A spokesman for "60 Minutes" responded saying, "While we
respect Mr Khosla's views, we are not in agreement with the
points he makes about our story."
"We began and ended the piece with him, and devoted time to
his ideas and to one of the companies he backs."
The news magazine's segment on investments in advanced
energy, sometimes known as cleantech, characterized
Khosla-funded biofuels maker Kior Inc as "riddled with
delays." It quoted a biofuels specialist, Robert Rapier, as
saying Khosla "overpromised and under-delivered" on his
Kior shares, which traded at $15 when the company went
public in June 2011, have plunged and closed at $1.36 on
The report also raised questions about the success of the

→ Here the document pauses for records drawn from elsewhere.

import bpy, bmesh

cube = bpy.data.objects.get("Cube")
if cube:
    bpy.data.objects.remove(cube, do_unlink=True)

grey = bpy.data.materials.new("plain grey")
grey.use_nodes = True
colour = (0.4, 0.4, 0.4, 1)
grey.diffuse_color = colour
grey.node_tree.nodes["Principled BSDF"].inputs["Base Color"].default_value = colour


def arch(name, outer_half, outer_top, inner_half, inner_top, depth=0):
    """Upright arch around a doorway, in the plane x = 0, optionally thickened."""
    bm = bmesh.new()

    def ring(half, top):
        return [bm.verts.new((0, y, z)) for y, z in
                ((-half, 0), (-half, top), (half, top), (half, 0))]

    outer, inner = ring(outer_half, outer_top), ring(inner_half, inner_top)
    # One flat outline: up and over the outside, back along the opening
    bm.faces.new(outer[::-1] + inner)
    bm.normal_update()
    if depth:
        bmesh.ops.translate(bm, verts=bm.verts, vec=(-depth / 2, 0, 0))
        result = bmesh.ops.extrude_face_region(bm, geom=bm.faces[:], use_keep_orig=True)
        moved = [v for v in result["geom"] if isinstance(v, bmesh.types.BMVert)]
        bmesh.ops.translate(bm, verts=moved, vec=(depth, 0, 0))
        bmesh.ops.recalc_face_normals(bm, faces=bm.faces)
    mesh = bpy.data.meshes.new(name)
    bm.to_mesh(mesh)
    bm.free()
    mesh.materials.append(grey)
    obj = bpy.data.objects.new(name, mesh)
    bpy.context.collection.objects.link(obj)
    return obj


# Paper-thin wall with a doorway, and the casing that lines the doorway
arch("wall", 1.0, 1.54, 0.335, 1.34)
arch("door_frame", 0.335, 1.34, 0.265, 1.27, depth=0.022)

U.S. Department of Energy's loan guarantee program, which spent
billions on funding companies with advanced energy technologies.
A number of companies that received those loan guarantees,
including solar panel maker Solyndra and battery maker A123,
turned out to be high-profile failures.
In his response to the segment, Khosla said his cleantech
portfolio is profitable and that "our returns are significantly
above the venture capital average."
"We invest in companies that have high failure
probabilities, but the wins far outweigh the losses," Khosla
Khosla Ventures has three funds open to outside investors.
As of June 30, 2013, Khosla Seed's internal rate of return is
10.7 percent, while Khosla Ventures III is 17.5 percent,
according to Calpers data. Both those funds were raised in 2009.
Khosla IV, raised in late 2011, is considered too young for
returns to be meaningful.
The venture capitalist, who made his name as one of the
co-founders of Sun Microsystems, also said the DOE loan program
has had a 97 percent success rate. DOE officials were not
immediately available to verify that figure.
The "60 Minutes" piece listed several of the programs
failures but just one of its successes - electric car company
Tesla Motors Inc, which has repaid its $465 million
Other completed projects funded by the DOE loan guarantee
program include several large-scale solar power plants,
including the Exelon-owned Antelope Valley Solar Ranch
in Lancaster, California and NextEra Energy Inc's Desert
Sunlight project in California's Riverside county.